What is a credit note?
When the cost of goods or services supplied (or the tax amount levied on them) that is furnished in a tax invoice is higher than the actual chargeable rate, the supplier issues a credit note to the recipient. The credit note allows the supplier to credit the corresponding amount to the client’s account. For example, this could be done for a return of goods, where the value of the goods is credited back to the customer’s account.
When is a credit note issued under GST?
A credit note is issued when:
- The taxable value declared by the supplier in the tax invoice is more than the actual taxable value of the goods or services supplied. For example, if a product originally priced at Rs. 100 is incorrectly invoiced at Rs. 150, then a credit note of Rs. 50 will be issued by the vendor.
- The tax rate furnished in the tax invoice is more than the actual tax rate levied on the supply. For example, if a product categorised under the 12% GST slab is invoiced at 18%, then a credit note should be issued.
- The quantity of the supply received by the customer is less than the quantity declared in the tax invoice.
- The goods or services supplied are of inferior quality or are found unsatisfactory by the recipient, leading to a partial or complete reimbursement.
- The recipient returns the goods or services to the supplier.
Note: When a credit note is issued, it must be accompanied by a supplementary invoice. A supplementary invoice is issued whenever there are errors in the original tax invoice.
Format of a credit note in GST
Based on the rules prescribed by the Government, here is what a sample credit note will contain under the GST regime:
- The words Revised Invoice should appear if applicable.
- Name, address, and GSTIN of the supplier.
- Nature of the document (Credit note, in this case), unique serial number (containing only letters and/or numbers), and date of issue.
- Name and address of the recipient. If the recipient is registered for GST, the note must include their GSTIN/UIN.
- The customer’s state and state code, if they are not registered under GST.
- Serial number and date of the corresponding tax invoice or bill of supply (whichever one was originally issued).
- Value of the taxable goods and services involved in the sales transaction.
- Tax rate and the amount of tax to be debited to the recipient.
- Signature or digital signature of the authorised supplier.
The tax liability of the supplier is reduced if the credit note matches with the following:
- the recipient’s tax return that has the corresponding reduction in the claim for input tax credit for the same tax period or any tax period that follows

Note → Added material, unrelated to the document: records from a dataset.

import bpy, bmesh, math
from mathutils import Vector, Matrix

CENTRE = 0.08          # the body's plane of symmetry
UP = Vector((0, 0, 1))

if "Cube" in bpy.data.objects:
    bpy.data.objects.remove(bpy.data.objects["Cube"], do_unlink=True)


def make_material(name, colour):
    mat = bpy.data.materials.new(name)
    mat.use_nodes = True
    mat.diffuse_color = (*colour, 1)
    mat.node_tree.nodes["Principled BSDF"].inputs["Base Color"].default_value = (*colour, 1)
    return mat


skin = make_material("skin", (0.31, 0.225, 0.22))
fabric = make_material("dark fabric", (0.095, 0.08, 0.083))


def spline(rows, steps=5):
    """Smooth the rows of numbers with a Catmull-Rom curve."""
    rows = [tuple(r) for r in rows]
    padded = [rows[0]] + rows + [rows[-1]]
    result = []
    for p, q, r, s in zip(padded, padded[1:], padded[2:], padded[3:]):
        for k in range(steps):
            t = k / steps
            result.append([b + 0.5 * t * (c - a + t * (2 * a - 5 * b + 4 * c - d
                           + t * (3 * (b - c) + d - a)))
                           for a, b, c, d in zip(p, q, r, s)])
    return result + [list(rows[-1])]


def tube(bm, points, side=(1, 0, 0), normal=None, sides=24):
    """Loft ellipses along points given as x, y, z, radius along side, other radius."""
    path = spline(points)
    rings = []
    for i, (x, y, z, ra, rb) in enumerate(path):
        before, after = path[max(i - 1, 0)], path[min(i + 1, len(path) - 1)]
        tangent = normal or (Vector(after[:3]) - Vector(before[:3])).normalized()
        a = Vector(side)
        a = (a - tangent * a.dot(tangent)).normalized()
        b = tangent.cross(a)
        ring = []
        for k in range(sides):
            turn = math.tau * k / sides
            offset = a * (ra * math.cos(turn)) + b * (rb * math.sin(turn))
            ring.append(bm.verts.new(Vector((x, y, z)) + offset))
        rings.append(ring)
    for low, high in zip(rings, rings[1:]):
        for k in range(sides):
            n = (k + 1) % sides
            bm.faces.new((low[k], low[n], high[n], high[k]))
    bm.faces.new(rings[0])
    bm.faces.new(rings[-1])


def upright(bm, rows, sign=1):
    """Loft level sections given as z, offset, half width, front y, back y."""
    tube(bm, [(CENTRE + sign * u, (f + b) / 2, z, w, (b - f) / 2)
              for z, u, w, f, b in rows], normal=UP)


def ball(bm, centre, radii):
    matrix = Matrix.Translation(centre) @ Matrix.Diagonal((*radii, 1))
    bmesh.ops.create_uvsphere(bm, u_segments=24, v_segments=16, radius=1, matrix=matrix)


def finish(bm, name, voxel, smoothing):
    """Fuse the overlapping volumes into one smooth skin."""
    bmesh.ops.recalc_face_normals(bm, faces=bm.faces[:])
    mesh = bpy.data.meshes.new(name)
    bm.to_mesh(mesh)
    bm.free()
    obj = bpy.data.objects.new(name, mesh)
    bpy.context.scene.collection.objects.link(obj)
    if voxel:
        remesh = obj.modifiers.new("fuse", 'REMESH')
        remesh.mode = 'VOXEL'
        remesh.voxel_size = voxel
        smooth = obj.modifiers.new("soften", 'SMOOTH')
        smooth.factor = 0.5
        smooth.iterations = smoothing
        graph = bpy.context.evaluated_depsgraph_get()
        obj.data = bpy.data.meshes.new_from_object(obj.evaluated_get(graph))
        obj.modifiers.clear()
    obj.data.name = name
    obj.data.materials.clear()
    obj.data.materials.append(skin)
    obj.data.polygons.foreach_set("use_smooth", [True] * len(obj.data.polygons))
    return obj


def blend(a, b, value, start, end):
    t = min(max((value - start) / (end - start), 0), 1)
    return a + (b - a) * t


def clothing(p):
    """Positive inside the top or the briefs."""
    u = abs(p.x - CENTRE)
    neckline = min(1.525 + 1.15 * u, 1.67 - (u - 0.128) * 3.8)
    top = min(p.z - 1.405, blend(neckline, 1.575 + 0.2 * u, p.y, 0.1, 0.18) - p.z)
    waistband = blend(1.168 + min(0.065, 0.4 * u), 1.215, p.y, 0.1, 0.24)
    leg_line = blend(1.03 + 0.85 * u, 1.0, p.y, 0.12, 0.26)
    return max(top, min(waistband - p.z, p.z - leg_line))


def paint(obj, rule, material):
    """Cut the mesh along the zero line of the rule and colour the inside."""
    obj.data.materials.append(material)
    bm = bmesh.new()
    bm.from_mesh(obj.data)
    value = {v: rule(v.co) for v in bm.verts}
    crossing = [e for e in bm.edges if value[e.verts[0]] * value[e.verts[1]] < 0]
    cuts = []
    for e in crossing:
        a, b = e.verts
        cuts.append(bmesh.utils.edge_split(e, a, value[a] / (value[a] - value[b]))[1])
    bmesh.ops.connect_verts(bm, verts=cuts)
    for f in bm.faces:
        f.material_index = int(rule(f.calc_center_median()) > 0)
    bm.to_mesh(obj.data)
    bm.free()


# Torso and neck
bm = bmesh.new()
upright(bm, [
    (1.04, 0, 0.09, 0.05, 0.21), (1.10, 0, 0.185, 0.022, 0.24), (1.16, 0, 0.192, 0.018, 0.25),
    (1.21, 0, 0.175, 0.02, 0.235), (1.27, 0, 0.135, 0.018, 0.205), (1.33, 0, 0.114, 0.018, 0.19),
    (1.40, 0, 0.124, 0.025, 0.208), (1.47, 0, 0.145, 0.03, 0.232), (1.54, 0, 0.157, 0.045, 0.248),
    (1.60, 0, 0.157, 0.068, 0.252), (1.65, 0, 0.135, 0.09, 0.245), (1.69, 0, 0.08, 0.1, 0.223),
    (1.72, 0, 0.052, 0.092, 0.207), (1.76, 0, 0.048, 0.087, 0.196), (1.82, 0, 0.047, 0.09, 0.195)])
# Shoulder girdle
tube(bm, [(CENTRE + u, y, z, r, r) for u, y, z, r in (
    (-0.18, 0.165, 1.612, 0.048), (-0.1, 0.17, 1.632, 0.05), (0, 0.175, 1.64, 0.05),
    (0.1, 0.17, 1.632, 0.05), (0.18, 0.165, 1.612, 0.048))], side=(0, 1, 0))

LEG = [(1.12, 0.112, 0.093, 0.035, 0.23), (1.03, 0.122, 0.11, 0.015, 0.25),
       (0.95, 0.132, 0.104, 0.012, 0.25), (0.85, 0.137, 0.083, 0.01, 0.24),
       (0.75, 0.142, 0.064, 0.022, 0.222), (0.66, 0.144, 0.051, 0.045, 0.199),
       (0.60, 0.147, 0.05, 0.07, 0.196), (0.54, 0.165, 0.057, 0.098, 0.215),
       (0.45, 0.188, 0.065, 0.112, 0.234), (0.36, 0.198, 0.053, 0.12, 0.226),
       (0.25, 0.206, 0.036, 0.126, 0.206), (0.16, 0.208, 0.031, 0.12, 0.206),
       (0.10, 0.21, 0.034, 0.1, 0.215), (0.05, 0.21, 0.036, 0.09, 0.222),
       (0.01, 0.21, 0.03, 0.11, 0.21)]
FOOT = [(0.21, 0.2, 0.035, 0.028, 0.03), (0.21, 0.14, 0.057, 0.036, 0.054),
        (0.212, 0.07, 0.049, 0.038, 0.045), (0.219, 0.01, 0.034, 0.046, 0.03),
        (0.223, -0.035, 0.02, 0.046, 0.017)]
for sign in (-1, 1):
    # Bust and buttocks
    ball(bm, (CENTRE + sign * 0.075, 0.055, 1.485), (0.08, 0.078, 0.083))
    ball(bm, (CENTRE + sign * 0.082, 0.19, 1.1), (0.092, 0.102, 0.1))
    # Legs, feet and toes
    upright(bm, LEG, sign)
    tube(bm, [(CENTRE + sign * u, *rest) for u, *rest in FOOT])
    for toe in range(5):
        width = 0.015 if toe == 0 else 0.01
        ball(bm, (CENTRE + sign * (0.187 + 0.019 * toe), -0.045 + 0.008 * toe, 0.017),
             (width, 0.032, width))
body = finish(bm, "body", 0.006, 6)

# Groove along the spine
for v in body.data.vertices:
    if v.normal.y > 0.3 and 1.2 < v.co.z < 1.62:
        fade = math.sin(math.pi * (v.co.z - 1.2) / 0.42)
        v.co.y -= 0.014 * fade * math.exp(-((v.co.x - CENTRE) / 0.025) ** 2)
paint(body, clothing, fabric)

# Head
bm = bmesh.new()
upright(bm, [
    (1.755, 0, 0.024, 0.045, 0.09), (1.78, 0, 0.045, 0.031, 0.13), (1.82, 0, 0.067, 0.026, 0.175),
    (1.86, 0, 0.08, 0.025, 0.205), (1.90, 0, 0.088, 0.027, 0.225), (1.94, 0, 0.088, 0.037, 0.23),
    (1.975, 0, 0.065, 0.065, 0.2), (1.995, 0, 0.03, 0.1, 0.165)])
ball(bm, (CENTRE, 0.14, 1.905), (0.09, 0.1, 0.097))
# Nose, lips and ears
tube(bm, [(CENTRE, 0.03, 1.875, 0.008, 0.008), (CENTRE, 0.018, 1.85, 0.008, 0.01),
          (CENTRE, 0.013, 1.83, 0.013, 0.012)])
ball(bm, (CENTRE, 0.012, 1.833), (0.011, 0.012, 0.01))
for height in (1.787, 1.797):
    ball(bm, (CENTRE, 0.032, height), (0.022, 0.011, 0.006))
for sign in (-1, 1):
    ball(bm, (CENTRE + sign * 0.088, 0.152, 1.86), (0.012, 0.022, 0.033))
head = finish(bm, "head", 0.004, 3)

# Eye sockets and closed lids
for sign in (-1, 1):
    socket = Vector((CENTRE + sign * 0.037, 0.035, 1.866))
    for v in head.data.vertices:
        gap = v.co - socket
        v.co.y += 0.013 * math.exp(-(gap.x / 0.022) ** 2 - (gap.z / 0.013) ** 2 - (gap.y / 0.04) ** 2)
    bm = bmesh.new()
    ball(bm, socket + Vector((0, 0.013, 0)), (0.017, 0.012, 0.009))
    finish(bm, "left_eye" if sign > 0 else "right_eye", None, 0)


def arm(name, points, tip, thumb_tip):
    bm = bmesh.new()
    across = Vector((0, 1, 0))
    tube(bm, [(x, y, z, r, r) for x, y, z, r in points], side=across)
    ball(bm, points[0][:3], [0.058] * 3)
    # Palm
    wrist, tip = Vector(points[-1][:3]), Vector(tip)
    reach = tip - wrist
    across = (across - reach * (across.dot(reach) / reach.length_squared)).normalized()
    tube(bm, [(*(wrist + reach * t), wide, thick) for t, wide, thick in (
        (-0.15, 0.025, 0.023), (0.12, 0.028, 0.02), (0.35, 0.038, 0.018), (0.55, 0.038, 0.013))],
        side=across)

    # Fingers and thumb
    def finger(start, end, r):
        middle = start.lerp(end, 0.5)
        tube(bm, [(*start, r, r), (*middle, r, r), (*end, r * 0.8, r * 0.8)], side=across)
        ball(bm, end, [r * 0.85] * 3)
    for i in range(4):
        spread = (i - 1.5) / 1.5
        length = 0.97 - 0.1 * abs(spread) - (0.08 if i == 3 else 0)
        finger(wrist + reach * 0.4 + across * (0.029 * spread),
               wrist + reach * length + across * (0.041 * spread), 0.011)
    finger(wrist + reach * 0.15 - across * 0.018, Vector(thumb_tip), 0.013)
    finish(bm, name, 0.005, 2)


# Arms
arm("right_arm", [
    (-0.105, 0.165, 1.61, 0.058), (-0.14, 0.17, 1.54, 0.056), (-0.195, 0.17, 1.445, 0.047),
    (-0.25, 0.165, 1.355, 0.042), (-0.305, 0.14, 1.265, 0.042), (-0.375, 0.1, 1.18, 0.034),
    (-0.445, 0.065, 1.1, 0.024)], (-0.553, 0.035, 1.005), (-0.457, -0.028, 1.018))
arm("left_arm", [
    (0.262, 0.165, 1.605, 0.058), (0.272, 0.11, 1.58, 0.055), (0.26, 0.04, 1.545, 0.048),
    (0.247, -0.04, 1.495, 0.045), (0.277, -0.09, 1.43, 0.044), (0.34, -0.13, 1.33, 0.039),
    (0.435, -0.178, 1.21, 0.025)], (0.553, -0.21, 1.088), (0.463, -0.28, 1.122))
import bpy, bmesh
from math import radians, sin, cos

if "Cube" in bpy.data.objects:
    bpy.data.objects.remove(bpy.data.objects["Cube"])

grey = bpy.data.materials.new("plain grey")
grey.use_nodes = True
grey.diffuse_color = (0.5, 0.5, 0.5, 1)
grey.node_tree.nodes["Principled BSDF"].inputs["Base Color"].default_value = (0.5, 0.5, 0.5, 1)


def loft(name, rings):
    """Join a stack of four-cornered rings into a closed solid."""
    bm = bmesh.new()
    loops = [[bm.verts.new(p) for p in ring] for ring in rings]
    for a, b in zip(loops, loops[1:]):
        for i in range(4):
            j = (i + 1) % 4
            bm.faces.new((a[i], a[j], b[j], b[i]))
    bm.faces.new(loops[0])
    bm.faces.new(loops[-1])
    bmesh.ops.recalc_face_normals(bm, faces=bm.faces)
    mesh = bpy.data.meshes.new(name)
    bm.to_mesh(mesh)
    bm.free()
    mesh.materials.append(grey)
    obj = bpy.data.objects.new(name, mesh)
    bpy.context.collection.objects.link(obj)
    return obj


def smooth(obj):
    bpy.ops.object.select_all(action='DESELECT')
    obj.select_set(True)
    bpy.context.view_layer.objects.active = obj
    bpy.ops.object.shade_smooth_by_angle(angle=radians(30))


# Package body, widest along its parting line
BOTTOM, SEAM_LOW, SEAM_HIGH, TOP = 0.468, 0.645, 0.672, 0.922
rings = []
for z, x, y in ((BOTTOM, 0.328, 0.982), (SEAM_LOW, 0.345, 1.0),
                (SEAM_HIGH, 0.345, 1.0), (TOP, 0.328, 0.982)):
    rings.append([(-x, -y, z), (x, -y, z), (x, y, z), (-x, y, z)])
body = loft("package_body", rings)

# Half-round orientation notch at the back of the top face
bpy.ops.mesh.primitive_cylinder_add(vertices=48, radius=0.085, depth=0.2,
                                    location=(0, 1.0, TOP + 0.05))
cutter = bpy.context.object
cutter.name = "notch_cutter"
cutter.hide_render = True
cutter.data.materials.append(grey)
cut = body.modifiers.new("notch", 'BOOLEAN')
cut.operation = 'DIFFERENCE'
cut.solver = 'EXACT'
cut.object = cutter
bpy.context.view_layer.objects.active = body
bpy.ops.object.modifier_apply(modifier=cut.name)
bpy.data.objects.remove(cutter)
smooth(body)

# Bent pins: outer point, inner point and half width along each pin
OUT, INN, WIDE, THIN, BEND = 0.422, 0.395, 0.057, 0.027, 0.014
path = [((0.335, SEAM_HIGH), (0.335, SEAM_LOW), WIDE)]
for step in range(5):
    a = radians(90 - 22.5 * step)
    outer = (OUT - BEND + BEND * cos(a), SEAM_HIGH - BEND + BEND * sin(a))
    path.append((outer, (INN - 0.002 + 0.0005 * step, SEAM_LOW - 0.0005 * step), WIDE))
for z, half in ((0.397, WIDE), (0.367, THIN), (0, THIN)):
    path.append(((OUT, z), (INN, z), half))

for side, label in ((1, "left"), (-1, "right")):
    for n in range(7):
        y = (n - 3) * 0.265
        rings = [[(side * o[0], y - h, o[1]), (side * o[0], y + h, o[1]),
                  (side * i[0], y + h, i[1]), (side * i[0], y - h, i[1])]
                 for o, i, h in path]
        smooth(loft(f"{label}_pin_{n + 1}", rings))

- duplication of claims for reduction in output tax liability
When the supplier’s claim for reduction in output tax liability matches with the corresponding reduction in the claim for input tax credit made by the recipient, the government will accept the claim and inform the supplier.
The supplier cannot claim reduction in tax liability with credit notes, if the tax and interest applied on the transactions have been transferred to another person.
When the supplier files their returns for the month, they should mention details of any credit notes issued during the month. Their tax liability will be adjusted accordingly. It should be noted that the supplier will not be allowed reduction in output tax liability for a transaction, if the tax and interest of that transaction is passed on to another registered person.
The supplier should declare the details of the credit note in their tax returns for the month in which the credit note was issued.
The credit note details should be furnished either by the September following the financial year in which the sales transaction occurred, or by the date of filing of the relevant GSTR-9 annual return, whichever is earlier.
All information and records related to a credit note must be preserved and accessible both physically and digitally until their expiry, which is 72 months from the date of providing the relevant annual returns.